would then be free to realize that potential (self-realization). The neurotic has a different view of things. The neurotics self is "split" into a despised self and an ideal self. Other theorists postulate a "lookingglass" self, the you you think others see. If you look around and see (accurately or not) others despising you, then you take that inside you as what you assume is the real you. On the other hand, if you are lacking in some way, that implies there are certain ideals you should be living up to. You create an ideal self out of these "shoulds." Understand that the ideal self is not a positive goal; it is unrealistic and ultimately impossible. So the neurotic swings back and forth between hating themselves and pretending to be perfect.
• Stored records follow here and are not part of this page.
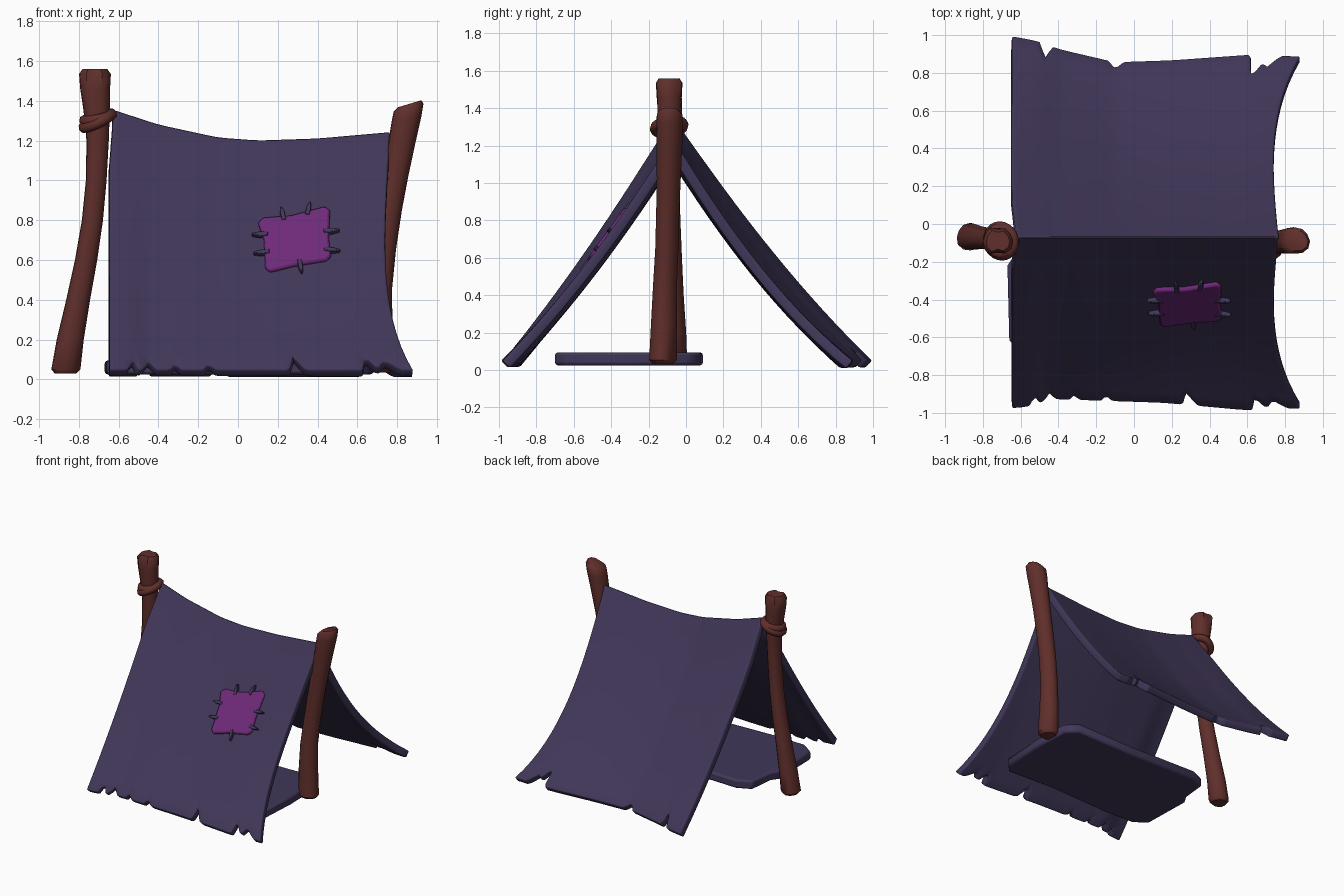
import bpy, bmesh, math
from mathutils import Vector, Matrix

if "Cube" in bpy.data.objects:
    bpy.data.objects.remove(bpy.data.objects["Cube"])


def material(name, rgb):
    m = bpy.data.materials.new(name)
    m.diffuse_color = (*rgb, 1)
    m.use_nodes = True
    m.node_tree.nodes["Principled BSDF"].inputs["Base Color"].default_value = m.diffuse_color
    return m


CLOTH = material("dusky purple cloth", (0.052, 0.038, 0.098))
WOOD = material("red brown wood", (0.115, 0.028, 0.024))
PATCH = material("magenta patch", (0.16, 0.022, 0.19))


def make(name, bm, mat, angle=40, bevel=0):
    me = bpy.data.meshes.new(name)
    bm.to_mesh(me)
    bm.free()
    ob = bpy.data.objects.new(name, me)
    bpy.context.collection.objects.link(ob)
    me.materials.append(mat)
    if bevel:
        b = ob.modifiers.new("soft edges", 'BEVEL')
        b.width, b.segments, b.limit_method = bevel, 2, 'ANGLE'
        b.angle_limit = math.radians(50)
    bpy.ops.object.select_all(action='DESELECT')
    ob.select_set(True)
    bpy.context.view_layer.objects.active = ob
    bpy.ops.object.shade_smooth_by_angle(angle=math.radians(angle))
    return ob


def lerp(points, x):
    """Piecewise curve through (x, value) points, eased by a light average."""
    def raw(q):
        if q <= points[0][0]:
            return points[0][1]
        for (a, va), (b, vb) in zip(points, points[1:]):
            if q <= b:
                return va + (vb - va) * (q - a) / (b - a)
        return points[-1][1]
    return (raw(x - 0.04) + 2 * raw(x) + raw(x + 0.04)) / 4


# Cloth surface: u runs across, t runs from the ridge (0) to the hem (1)
RIDGE = [(-0.66, 1.37), (-0.4, 1.285), (-0.1, 1.22), (0.1, 1.205), (0.4, 1.215), (0.8, 1.25)]
HEM = {-1: [(-0.66, -0.98), (-0.55, -0.97), (-0.45, -0.93), (0.15, -0.95), (0.6, -0.99), (0.88, -0.98)],
       1: [(-0.66, 1.0), (-0.5, 0.97), (-0.4, 0.93), (-0.1, 0.86), (0.2, 0.87), (0.62, 0.9), (0.88, 0.89)]}
NOTCH = {-1: [(-0.53, 0.025, 0.05), (-0.45, 0.03, 0.04), (-0.32, 0.025, 0.03), (-0.15, 0.03, 0.03),
              (0.29, 0.04, 0.07), (0.66, 0.04, 0.07), (0.75, 0.06, 0.05)],
         1: [(-0.47, 0.035, 0.07), (-0.1, 0.04, 0.04), (0.66, 0.05, 0.12), (0.72, 0.05, 0.07)]}


def surface(u, t, side):
    xl = -0.62 - 0.025 * min(1, t * 5)
    xr = 0.765 - 0.03 * math.sin(math.pi * t) + 0.115 * t ** 4
    x = xl + u * (xr - xl)
    zr, hem = lerp(RIDGE, x), lerp(HEM[side], x)
    sag = (0.05 + 0.02 * u) if side < 0 else (0.07 + 0.04 * u)
    z = zr + (0.05 - zr) * t - 4 * t * (1 - t) * sag
    return Vector((x, -0.07 + (hem + 0.07) * t, z))


def reach(u, side):
    x = -0.65 + 1.52 * u
    return 1 - max(d * max(0, 1 - abs(x - c) / w) for c, w, d in NOTCH[side])


# Draped cloth with torn hems
bm = bmesh.new()
COLS, ROWS = 84, 16
grid = []
for j in range(-ROWS, ROWS + 1):
    side = 1 if j < 0 else -1
    row = []
    for i in range(COLS + 1):
        u = i / COLS
        row.append(bm.verts.new(surface(u, abs(j) / ROWS * reach(u, side), side)))
    grid.append(row)
for r0, r1 in zip(grid, grid[1:]):
    for i in range(COLS):
        bm.faces.new((r0[i], r1[i], r1[i + 1], r0[i + 1]))
cloth = make("tent_cloth", bm, CLOTH, 45)
solid = cloth.modifiers.new("thickness", 'SOLIDIFY')
solid.thickness, solid.offset = 0.055, -1
soft = cloth.modifiers.new("soft edges", 'BEVEL')
soft.width, soft.segments, soft.limit_method = 0.01, 2, 'ANGLE'
soft.angle_limit = math.radians(60)


def plate(name, outline, height, mat, frame=Matrix(), bevel=0.012):
    bm = bmesh.new()
    face = bm.faces.new([bm.verts.new((x, y, 0)) for x, y in outline])
    top = bmesh.ops.extrude_face_region(bm, geom=[face])["geom"]
    bmesh.ops.translate(bm, vec=(0, 0, height), verts=[v for v in top if isinstance(v, bmesh.types.BMVert)])
    bmesh.ops.recalc_face_normals(bm, faces=bm.faces)
    bm.transform(frame)
    return make(name, bm, mat, 50, bevel)


# Sewn patch lying on the front panel
pu, pt = 0.665, 0.39
centre = surface(pu, pt, -1)
across = (surface(pu + 0.05, pt, -1) - surface(pu - 0.05, pt, -1)).normalized()
down = surface(pu, pt + 0.1, -1) - surface(pu, pt - 0.1, -1)
normal = down.cross(across).normalized()
up = normal.cross(across)
stretch = 1 / up.z
centre += Vector((0.285 - centre.x, 0, 0)) + up * (0.70 - centre.z) * stretch
frame = Matrix((across, up, normal)).transposed().to_4x4()
frame.translation = centre - normal * 0.015
outline = [(-0.185, 0.08), (-0.165, 0.105), (-0.02, 0.115), (0.15, 0.16), (0.175, 0.14), (0.172, 0.0),
           (0.185, -0.09), (0.16, -0.11), (0.0, -0.135), (-0.12, -0.165), (-0.145, -0.145), (-0.155, 0)]
plate("patch", [(x, y * stretch) for x, y in outline], 0.038, PATCH, frame)

# Stitches: little spikes reaching out from the patch edges
for n, (x, y, ang) in enumerate([(-0.16, 0.02, 180), (-0.15, -0.07, 185), (0.17, 0.035, 5), (0.175, -0.06, -5),
                                 (-0.06, 0.11, 100), (0.065, 0.135, 80), (0.03, -0.13, -80)]):
    place = frame @ Matrix.Translation((x, y * stretch, 0)) @ Matrix.Rotation(math.radians(ang), 4, 'Z')
    plate(f"stitch_{n + 1}", [(-0.025, -0.011), (0.02, -0.012), (0.055, -0.003), (0.055, 0.003),
                              (0.02, 0.012), (-0.025, 0.011)], 0.042, CLOTH, place, 0.004)


# Wooden poles: stacked rings (x, y, z, radius); slope tilts the top, groove splits it
def pole(name, rings, slope=0, groove=0):
    bm = bmesh.new()
    sides, top = 12, rings[-1][2]
    loops = []
    for x, y, z, r in rings:
        near = max(0, 1 - (top - z) / 0.2)
        loop = []
        for k in range(sides):
            a = 2 * math.pi * k / sides
            rr = r * (1 + 0.05 * math.cos(3 * a + 1))
            if k in (3, 9):
                rr *= 1 - groove * near
            loop.append(bm.verts.new((x + rr * math.cos(a), y + rr * math.sin(a),
                                      z + slope * near * rr * math.cos(a))))
        loops.append(loop)
    for a, b in zip(loops, loops[1:]):
        for k in range(sides):
            n = (k + 1) % sides
            bm.faces.new((a[k], a[n], b[n], b[k]))
    bm.faces.new(loops[0][::-1])
    bm.faces.new(loops[-1])
    return make(name, bm, WOOD, 45)


pole("left_pole", [(-0.868, -0.07, 0.03, 0.055), (-0.867, -0.07, 0.05, 0.073), (-0.845, -0.07, 0.2, 0.068),
                   (-0.805, -0.075, 0.4, 0.06), (-0.765, -0.08, 0.6, 0.056), (-0.733, -0.085, 0.8, 0.053),
                   (-0.714, -0.09, 1.0, 0.052), (-0.707, -0.09, 1.2, 0.056), (-0.712, -0.09, 1.35, 0.066),
                   (-0.72, -0.09, 1.46, 0.075), (-0.721, -0.09, 1.535, 0.08), (-0.721, -0.09, 1.56, 0.062)],
     0, 0.28)
pole("right_pole", [(0.71, -0.125, 0.035, 0.055), (0.71, -0.125, 0.055, 0.075), (0.705, -0.12, 0.25, 0.07),
                    (0.708, -0.115, 0.45, 0.064), (0.73, -0.105, 0.65, 0.062), (0.76, -0.1, 0.85, 0.062),
                    (0.79, -0.095, 1.02, 0.064), (0.82, -0.092, 1.18, 0.068), (0.845, -0.09, 1.31, 0.075),
                    (0.855, -0.09, 1.365, 0.075), (0.862, -0.09, 1.385, 0.058)], 0.3, 0.1)

# Rope tied round the left pole: a tilted ring and a second, smaller turn
for name, tilt, z, major in (("rope_loop", -26, 1.30, 0.078), ("rope_second_turn", -12, 1.315, 0.068)):
    bpy.ops.mesh.primitive_torus_add(major_segments=24, minor_segments=8, major_radius=major, minor_radius=0.027,
                                     location=(-0.705, -0.09, z),
                                     rotation=(math.radians(8), math.radians(tilt), 0))
    rope = bpy.context.object
    rope.name = name
    rope.data.materials.append(WOOD)
    bpy.ops.object.shade_smooth_by_angle(angle=math.radians(60))

# Sleeping mat with worn corners
plate("sleeping_mat", [(-0.66, -0.62), (-0.56, -0.69), (-0.3, -0.70), (0.2, -0.68), (0.6, -0.70), (0.66, -0.64),
                       (0.68, -0.3), (0.67, 0.0), (0.58, 0.08), (0.1, 0.07), (-0.5, 0.09), (-0.61, 0.04),
                       (-0.63, -0.16), (-0.67, -0.22)], 0.07, CLOTH, Matrix.Translation((0, 0, 0.025)), 0.015)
Horney described this stretching between the despised and ideal selves as "the tyranny of the shoulds" and neurotic "striving for glory:" The compliant person believes "I should be sweet, self-sacrificing, saintly." The aggressive person says "I should be powerful, recognized, a winner." The withdrawing person believes "I should be independent, aloof, perfect." And while vacillating between these two impossible selves, the neurotic is alienated from their true core and prevented from actualizing their potentials. Discussion At first glance, it may appear that Horney stole some of Adler's best ideas. It is clear, for example, that her three coping strategies are very close to Adler's three types. It is, of course, quite conceivable that she was influenced by Adler. But if you look at how she derived her three strategies -by collapsing groups of neurotic needs -- you see that she simply came to the same conclusions from a different approach. There is no question, of course, that Adler and Horney (and Fromm and Sullivan) form an unofficial school of psychiatry. They are often called neo-Freudians, although that is rather inaccurate. Unfortunately, the other common term is the Social Psychologists which, while accurate, is a term already used for an area of study. Please notice how Horney's self theory fleshes out Adler's theory about the

differences between healthy and neurotic striving for perfection, and (to get ahead of ourselves a bit) how similar this conception is to Carl Rogers'. I usually feel that, when different people come up with similar ideas relatively independently, this is a good sign we're getting at something valuable! Karen Horney had a couple more interesting ideas that should be mentioned. First, she criticized Freud's idea of penis envy. Although she conceded that it did occasionally occur in neurotic women, she felt strongly that it was not anywhere near to a universal. She suggested that what may appear to be signs of penis envy is really justified envy of men's power in this world. In fact, she suggested, there may also be a male counterpart to penis envy -- womb envy -- in some men who feel envious of a woman's ability to bear children. Perhaps the degree to which many men are driven to succeed, and to have their names live on after them, is in compensation for their inability to more directly extend themselves into the future by means of carrying, bearing, and nurturing their children! A second idea, one that still gets little respect in the psychological community, is self-analysis. Horney wrote one of the earliest "self-help" books, and suggested that, with relatively minor neurotic problems, we could be our own psychiatrists. You can see how this might threaten a few of the delicate egos who make their livings as therapists! I am always surprised at the negative reaction some of my colleagues have to people like Joyce Brothers, the famous psychologist-columnist. Apparently, if you aren't working within the official guidelines, your work is dismissed as "pop psych." The major negative comment I might make about Horney is that her theory is limited to the neurotic. Besides leaving out psychotics and other problems, she leaves out the truly healthy person. Nevertheless, since she does put neurosis and health on a single continuum, she does speak to the neurotic in all of us.